Somewhere below are a line with "colour = (*rgb, 1)" and a later line with "(.54, .31, .16))". Output exactly those lines and all lines between them.

* _SOURCE MATERIAL_
=== Begin Enclosure ===
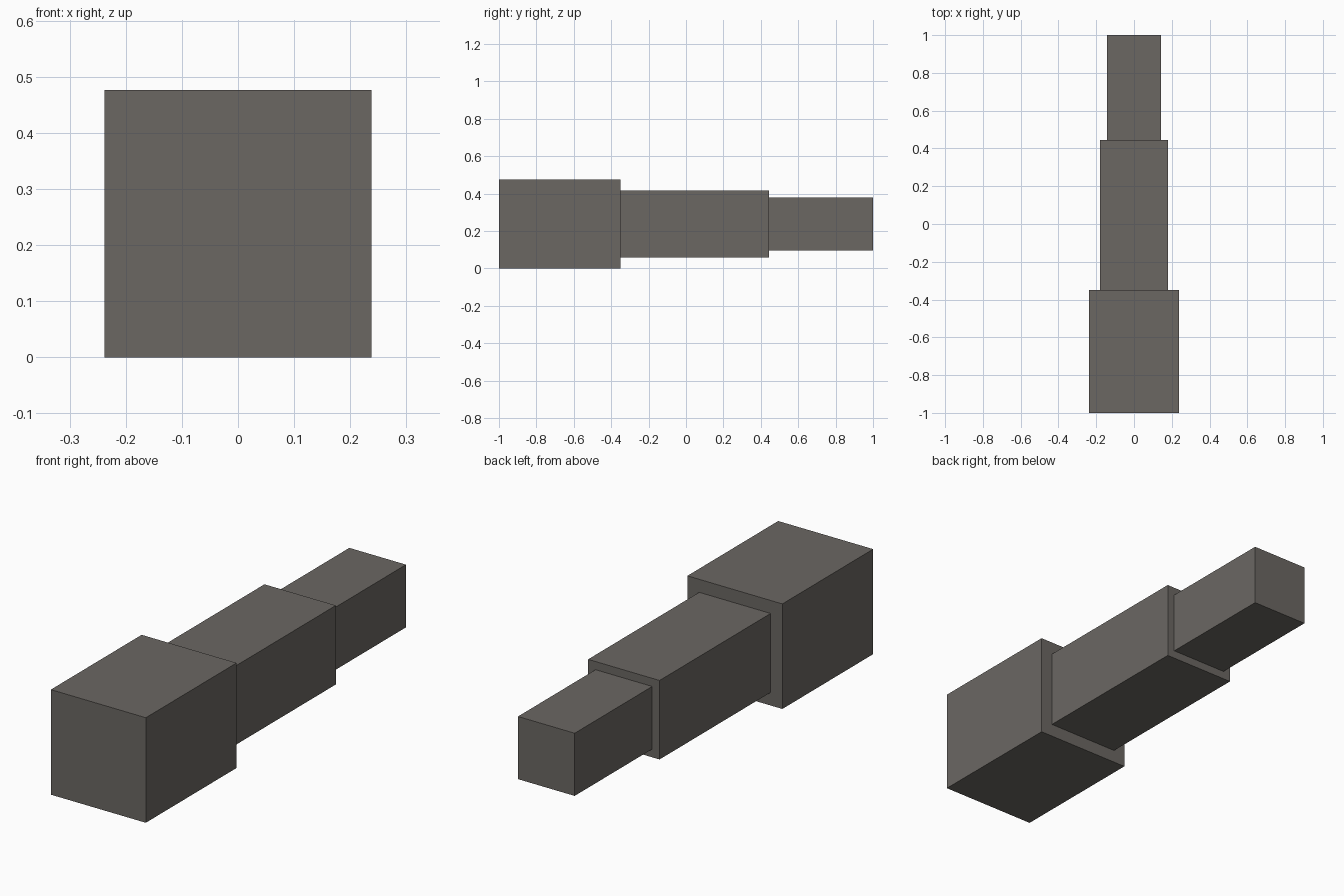
import bpy

if "Cube" in bpy.data.objects:
    bpy.data.objects.remove(bpy.data.objects["Cube"])

# One dark warm grey for the whole model
grey = bpy.data.materials.new("warm_dark_grey")
grey.diffuse_color = (0.147, 0.136, 0.124, 1.0)
grey.use_nodes = True
grey.node_tree.nodes["Principled BSDF"].inputs["Base Color"].default_value = grey.diffuse_color

AXIS_Z = 0.238  # shared centre line of the square sections


def square_section(name, half_width, y_front, y_back):
    """Square block running along y, centred on the shared axis."""
    bpy.ops.mesh.primitive_cube_add(size=1, location=(0, (y_front + y_back) / 2, AXIS_Z))
    block = bpy.context.object
    block.name = name
    block.scale = (2 * half_width, y_back - y_front, 2 * half_width)
    bpy.ops.object.transform_apply(location=False, rotation=False, scale=True)
    block.data.materials.append(grey)
    return block


# Three telescoping sections, widest at the front
square_section("front_section", 0.238, -1.0, -0.35)
square_section("middle_section", 0.179, -0.35, 0.445)
square_section("rear_section", 0.142, 0.445, 1.0)
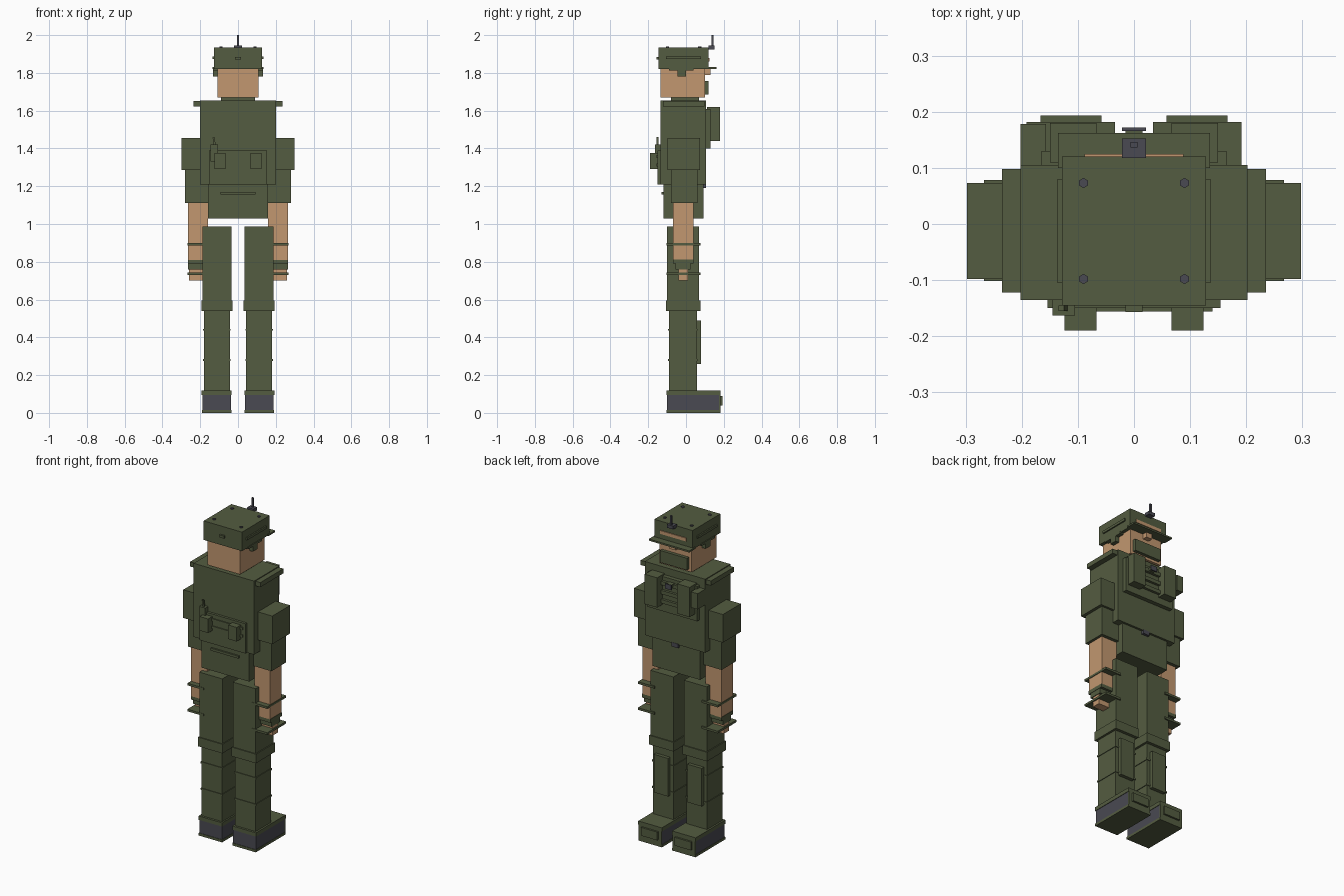
import bpy
import bmesh
from mathutils import Matrix, Vector

cube = bpy.data.objects.get("Cube")
if cube:
    bpy.data.objects.remove(cube, do_unlink=True)


def make_material(name, rgb):
    material = bpy.data.materials.new(name)
    material.use_nodes = True
    colour = (*rgb, 1)
    material.diffuse_color = colour
    for node in material.node_tree.nodes:
        if node.type == "BSDF_PRINCIPLED":
            node.inputs["Base Color"].default_value = colour
            node.inputs["Roughness"].default_value = 0.9
    return material


olive = make_material("olive_green", (.088, .107, .052))
skin = make_material("skin_tan", (.54, .31, .16))
grey = make_material("dark_grey", (.068, .068, .085))


def finish(name, mesh_builder, material):
    mesh = bpy.data.meshes.new(name)
    mesh_builder.to_mesh(mesh)
    mesh_builder.free()
    mesh.materials.append(material)
    part = bpy.data.objects.new(name, mesh)
    bpy.context.collection.objects.link(part)
    return part


def box(name, x, y, z, material=olive):
    """Box between two limits on each axis."""
    spans = (x, y, z)
    centre = Vector([(low + high) / 2 for low, high in spans])
    size = Vector([high - low for low, high in spans])
    builder = bmesh.new()
    bmesh.ops.create_cube(builder, size=1)
    bmesh.ops.transform(builder, verts=builder.verts,
                        matrix=Matrix.Translation(centre) @ Matrix.Diagonal(size).to_4x4())
    return finish(name, builder, material)


def middle(name, half_width, y, z, material=olive):
    """Box centred across the body."""
    return box(name, (-half_width, half_width), y, z, material)


def pair(name, x, y, z, material=olive):
    """The same box on the left and the right side."""
    box("left_" + name, x, y, z, material)
    box("right_" + name, (-x[1], -x[0]), y, z, material)


# Cap, with its brim, fittings and aerial
middle("cap", .128, (-.145, .12), (1.82, 1.935))
middle("cap_brim", .135, (.1, .162), (1.82, 1.83))
middle("cap_opening", .088, (.115, .125), (1.86, 1.88), skin)
middle("cap_badge", .015, (-.157, -.14), (1.87, 1.885))
pair("cap_side_strip", (.125, .136), (-.105, .08), (1.873, 1.888))
pair("cap_side_rim", (.105, .132), (-.09, .04), (1.812, 1.825))
pair("cap_side_tab", (.105, .132), (-.045, .0), (1.78, 1.82))
middle("aerial_base", .021, (.118, .152), (1.925, 1.945), grey)
middle("aerial_rod", .006, (.136, .146), (1.94, 2), grey)

for side in (-1, 1):
    for depth in (-.098, .073):
        builder = bmesh.new()
        bmesh.ops.create_cone(builder, segments=6, cap_ends=True, radius1=.009,
                              radius2=.009, depth=.012)
        rivet = finish("cap_rivet", builder, grey)
        rivet.location = (side * .09, depth, 1.935)

# Head
middle("head", .108, (-.135, .1), (1.67, 1.82), skin)
middle("nose", .02, (.09, .13), (1.79, 1.82), skin)
middle("face_mask", .09, (.095, .12), (1.685, 1.757))
middle("neck_collar", .09, (-.08, .07), (1.65, 1.675))

# Torso
middle("chest", .202, (-.135, .105), (1.21, 1.655))
middle("waist", .159, (-.12, .092), (1.03, 1.22))
pair("shoulder_strap", (.19, .235), (-.122, .098), (1.622, 1.65))
middle("belt_buckle", .022, (.085, .107), (1.19, 1.215), grey)
middle("belt_slot", .093, (-.13, -.115), (1.155, 1.17))

# Pouch panel at -y
middle("pouch_panel", .154, (-.15, -.13), (1.21, 1.39))
pair("panel_pouch", (.067, .124), (-.19, -.145), (1.29, 1.375))
for level in (1.305, 1.35):
    middle("panel_strap", .14, (-.156, -.145), (level, level + .015))
box("radio", (-.145, -.105), (-.163, -.13), (1.33, 1.42))
radio_aerial = box("radio_aerial", (-.005, .005), (-.005, .005), (.0, .05))
radio_aerial.location = (-.122, -.15, 1.41)
radio_aerial.rotation_euler.y = -.15

# Carrying rig at +y
middle("rig_plate", .165, (.1, .13), (1.4, 1.61))
pair("rig_pouch", (.067, .15), (.11, .18), (1.44, 1.62))
for level in (1.455, 1.51, 1.565):
    middle("rig_strap", .07, (.12, .145), (level, level + .022))
middle("rig_clip_mount", .015, (.13, .168), (1.57, 1.59))
middle("rig_clip", .021, (.166, .172), (1.565, 1.595), grey)
box("rig_side_pouch", (-.202, -.157), (.1, .178), (1.5, 1.595))

# Arms
pair("shoulder_pad", (.19, .298), (-.098, .073), (1.285, 1.455))
pair("sleeve", (.16, .28), (-.08, .06), (1.11, 1.285))
pair("forearm", (.158, .264), (-.07, .04), (.81, 1.11), skin)
pair("upper_cuff", (.17, .266), (-.07, .04), (.79, .812))
pair("lower_cuff", (.175, .264), (-.055, .025), (.76, .79))
pair("hand", (.18, .26), (-.04, .01), (.7, .76), skin)
for level in (.887, .73):
    pair("arm_band", (.158, .267), (-.102, .078), (level, level + .013))

# Legs
pair("thigh", (.035, .188), (-.1, .07), (.59, .987))
pair("knee_band", (.03, .194), (-.106, .076), (.54, .595))
pair("shin", (.043, .181), (-.09, .058), (.11, .54))
pair("shin_plate", (.065, .16), (.05, .079), (.26, .49))
for level in (.275, .435):
    pair("shin_band", (.039, .185), (-.094, .062), (level, level + .01))

# Shoes
pair("shoe", (.037, .189), (-.1, .175), (.015, .095), grey)
pair("shoe_top", (.034, .192), (-.103, .182), (.095, .118))
pair("shoe_sole", (.034, .191), (-.103, .182), (.0, .015))
pair("shoe_toe", (.037, .189), (.175, .182), (.015, .095))
pair("toe_plate", (.058, .167), (.175, .193), (.04, .09))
=== End Enclosure ===
* _RESULT FOR THIS EXERCISE_
    colour = (*rgb, 1)
    material.diffuse_color = colour
    for node in material.node_tree.nodes:
        if node.type == "BSDF_PRINCIPLED":
            node.inputs["Base Color"].default_value = colour
            node.inputs["Roughness"].default_value = 0.9
    return material


olive = make_material("olive_green", (.088, .107, .052))
skin = make_material("skin_tan", (.54, .31, .16))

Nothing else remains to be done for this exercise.